"The fear was that there was little understanding in Whitehall, now there appears to be little care about how Northern Ireland businesses actually operate."
"The UK government has a responsibility to deliver the Brexit they've chosen in a way which does not damage jobs and livelihoods. Only business can make Brexit work so brushing our firms off and telling them to go sort our own problems out by speaking to Dublin is not acceptable," Mr Kelly said.
"What has been provided in these papers only makes here a more difficult and less attractive place to do business buy doubling up on rules, introducing unwelcome customs costs and everyone, including individuals liable for VAT cost," he added.
The papers have also been met with negativity from within the retail sector, with fears expressed over price rises for the consumer.
"Unfortunately these notices paint a very dark picture not only for our industry, but across the board for business as well as the hard pressed Northern Ireland consumer," director of the Northern Ireland Retail Consortium, Aodhán Connolly said.
“Most worryingly these notices provide confirmation that unless anything else changes, a no deal Brexit would mean World Trade Organisation tariffs on imports from the EU on day one with an average 22 per cent on food, 44 per cent on Irish cheddar, 21 per cent on Dutch tomatoes. This will translate into price rises which is disaster for our consumers who already have half of the discretionary income of our Great Britain counterparts.”

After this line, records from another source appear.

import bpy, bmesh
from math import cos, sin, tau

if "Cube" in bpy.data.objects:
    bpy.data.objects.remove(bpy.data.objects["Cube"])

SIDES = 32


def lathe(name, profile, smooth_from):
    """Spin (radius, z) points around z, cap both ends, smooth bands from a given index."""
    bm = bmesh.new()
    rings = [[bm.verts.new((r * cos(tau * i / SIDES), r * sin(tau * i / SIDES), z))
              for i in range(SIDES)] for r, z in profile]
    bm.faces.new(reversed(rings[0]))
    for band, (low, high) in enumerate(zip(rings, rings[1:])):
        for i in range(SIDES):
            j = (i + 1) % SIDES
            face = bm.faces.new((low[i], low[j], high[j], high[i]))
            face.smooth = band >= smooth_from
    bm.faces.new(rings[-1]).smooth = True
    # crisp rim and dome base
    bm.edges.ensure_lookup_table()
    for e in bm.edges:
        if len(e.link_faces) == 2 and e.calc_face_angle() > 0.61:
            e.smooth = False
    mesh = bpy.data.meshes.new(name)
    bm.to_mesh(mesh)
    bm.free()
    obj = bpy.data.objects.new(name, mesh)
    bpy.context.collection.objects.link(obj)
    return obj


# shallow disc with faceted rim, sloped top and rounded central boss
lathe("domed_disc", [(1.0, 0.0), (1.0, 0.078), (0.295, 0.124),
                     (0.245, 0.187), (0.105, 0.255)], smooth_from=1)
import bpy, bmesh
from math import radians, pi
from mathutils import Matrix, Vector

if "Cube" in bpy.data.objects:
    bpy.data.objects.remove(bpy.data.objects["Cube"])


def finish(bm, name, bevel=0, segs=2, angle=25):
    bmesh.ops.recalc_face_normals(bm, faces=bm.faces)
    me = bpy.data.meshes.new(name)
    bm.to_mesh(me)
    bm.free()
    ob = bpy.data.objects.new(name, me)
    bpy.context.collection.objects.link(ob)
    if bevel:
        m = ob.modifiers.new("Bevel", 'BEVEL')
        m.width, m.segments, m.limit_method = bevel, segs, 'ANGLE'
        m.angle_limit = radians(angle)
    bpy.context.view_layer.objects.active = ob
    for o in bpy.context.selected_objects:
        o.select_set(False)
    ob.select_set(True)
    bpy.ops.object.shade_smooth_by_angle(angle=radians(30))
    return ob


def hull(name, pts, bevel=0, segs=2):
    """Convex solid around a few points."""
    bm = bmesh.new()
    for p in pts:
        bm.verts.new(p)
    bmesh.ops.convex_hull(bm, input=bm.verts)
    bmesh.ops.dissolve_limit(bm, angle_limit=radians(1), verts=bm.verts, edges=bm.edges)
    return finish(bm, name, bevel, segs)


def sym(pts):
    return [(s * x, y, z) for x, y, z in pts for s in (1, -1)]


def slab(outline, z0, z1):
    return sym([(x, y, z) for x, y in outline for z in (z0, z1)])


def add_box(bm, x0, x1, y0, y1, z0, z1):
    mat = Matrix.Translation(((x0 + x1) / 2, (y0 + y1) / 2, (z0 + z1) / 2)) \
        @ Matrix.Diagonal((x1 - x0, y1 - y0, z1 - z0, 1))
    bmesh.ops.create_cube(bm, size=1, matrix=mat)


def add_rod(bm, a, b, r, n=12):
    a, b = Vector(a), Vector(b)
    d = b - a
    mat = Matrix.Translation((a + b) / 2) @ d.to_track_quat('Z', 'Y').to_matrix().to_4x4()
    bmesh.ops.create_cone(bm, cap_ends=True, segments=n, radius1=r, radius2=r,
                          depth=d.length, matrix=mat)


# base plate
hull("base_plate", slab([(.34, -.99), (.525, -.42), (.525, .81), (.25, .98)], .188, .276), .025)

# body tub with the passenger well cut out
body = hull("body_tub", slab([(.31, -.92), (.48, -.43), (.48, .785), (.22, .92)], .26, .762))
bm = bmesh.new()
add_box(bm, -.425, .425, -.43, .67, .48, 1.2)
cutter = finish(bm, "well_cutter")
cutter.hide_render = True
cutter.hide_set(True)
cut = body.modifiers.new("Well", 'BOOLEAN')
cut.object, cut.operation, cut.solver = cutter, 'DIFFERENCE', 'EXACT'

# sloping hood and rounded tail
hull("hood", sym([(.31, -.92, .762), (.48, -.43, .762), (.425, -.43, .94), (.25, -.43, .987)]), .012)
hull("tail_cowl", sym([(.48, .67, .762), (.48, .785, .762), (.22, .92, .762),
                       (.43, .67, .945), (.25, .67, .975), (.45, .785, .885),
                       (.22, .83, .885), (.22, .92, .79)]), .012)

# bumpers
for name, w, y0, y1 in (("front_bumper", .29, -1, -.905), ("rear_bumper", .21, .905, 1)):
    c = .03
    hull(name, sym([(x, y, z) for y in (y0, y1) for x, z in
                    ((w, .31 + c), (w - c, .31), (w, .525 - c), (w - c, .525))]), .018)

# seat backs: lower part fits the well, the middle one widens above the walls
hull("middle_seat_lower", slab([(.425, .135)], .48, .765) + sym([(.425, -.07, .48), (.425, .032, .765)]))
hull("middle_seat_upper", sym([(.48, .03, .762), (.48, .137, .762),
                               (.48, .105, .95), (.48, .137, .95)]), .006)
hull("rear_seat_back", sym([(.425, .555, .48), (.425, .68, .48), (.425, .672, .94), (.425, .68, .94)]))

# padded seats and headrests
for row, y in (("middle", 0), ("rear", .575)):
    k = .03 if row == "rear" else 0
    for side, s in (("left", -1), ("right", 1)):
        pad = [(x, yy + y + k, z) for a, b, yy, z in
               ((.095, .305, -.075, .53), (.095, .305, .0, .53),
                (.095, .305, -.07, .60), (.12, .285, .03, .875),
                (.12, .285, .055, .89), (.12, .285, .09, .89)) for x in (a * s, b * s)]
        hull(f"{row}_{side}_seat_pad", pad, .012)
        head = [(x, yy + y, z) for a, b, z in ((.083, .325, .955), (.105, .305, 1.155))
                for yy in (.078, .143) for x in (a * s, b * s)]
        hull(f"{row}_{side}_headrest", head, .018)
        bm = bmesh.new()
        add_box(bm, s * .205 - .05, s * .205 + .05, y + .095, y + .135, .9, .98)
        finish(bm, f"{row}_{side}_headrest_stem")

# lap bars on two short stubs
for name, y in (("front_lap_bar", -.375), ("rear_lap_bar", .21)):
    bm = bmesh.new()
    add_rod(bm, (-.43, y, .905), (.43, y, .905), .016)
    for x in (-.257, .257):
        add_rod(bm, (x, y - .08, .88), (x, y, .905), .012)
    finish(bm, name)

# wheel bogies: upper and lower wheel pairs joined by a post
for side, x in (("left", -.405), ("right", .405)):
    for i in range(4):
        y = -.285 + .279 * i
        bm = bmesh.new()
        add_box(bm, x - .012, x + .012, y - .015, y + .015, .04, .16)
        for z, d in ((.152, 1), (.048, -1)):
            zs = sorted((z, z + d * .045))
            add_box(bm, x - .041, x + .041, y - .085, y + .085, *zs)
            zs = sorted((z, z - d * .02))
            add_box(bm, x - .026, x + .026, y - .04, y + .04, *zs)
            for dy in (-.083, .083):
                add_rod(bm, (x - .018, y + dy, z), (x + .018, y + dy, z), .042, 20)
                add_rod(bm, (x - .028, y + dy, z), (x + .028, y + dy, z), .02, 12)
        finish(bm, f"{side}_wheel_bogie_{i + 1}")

"The efforts of both negotiating teams in the coming weeks must be to settle on a withdrawal agreement and an orderly transition to avoid these deeply damaging consequences for consumers and the retail industry," Mr Connolly added.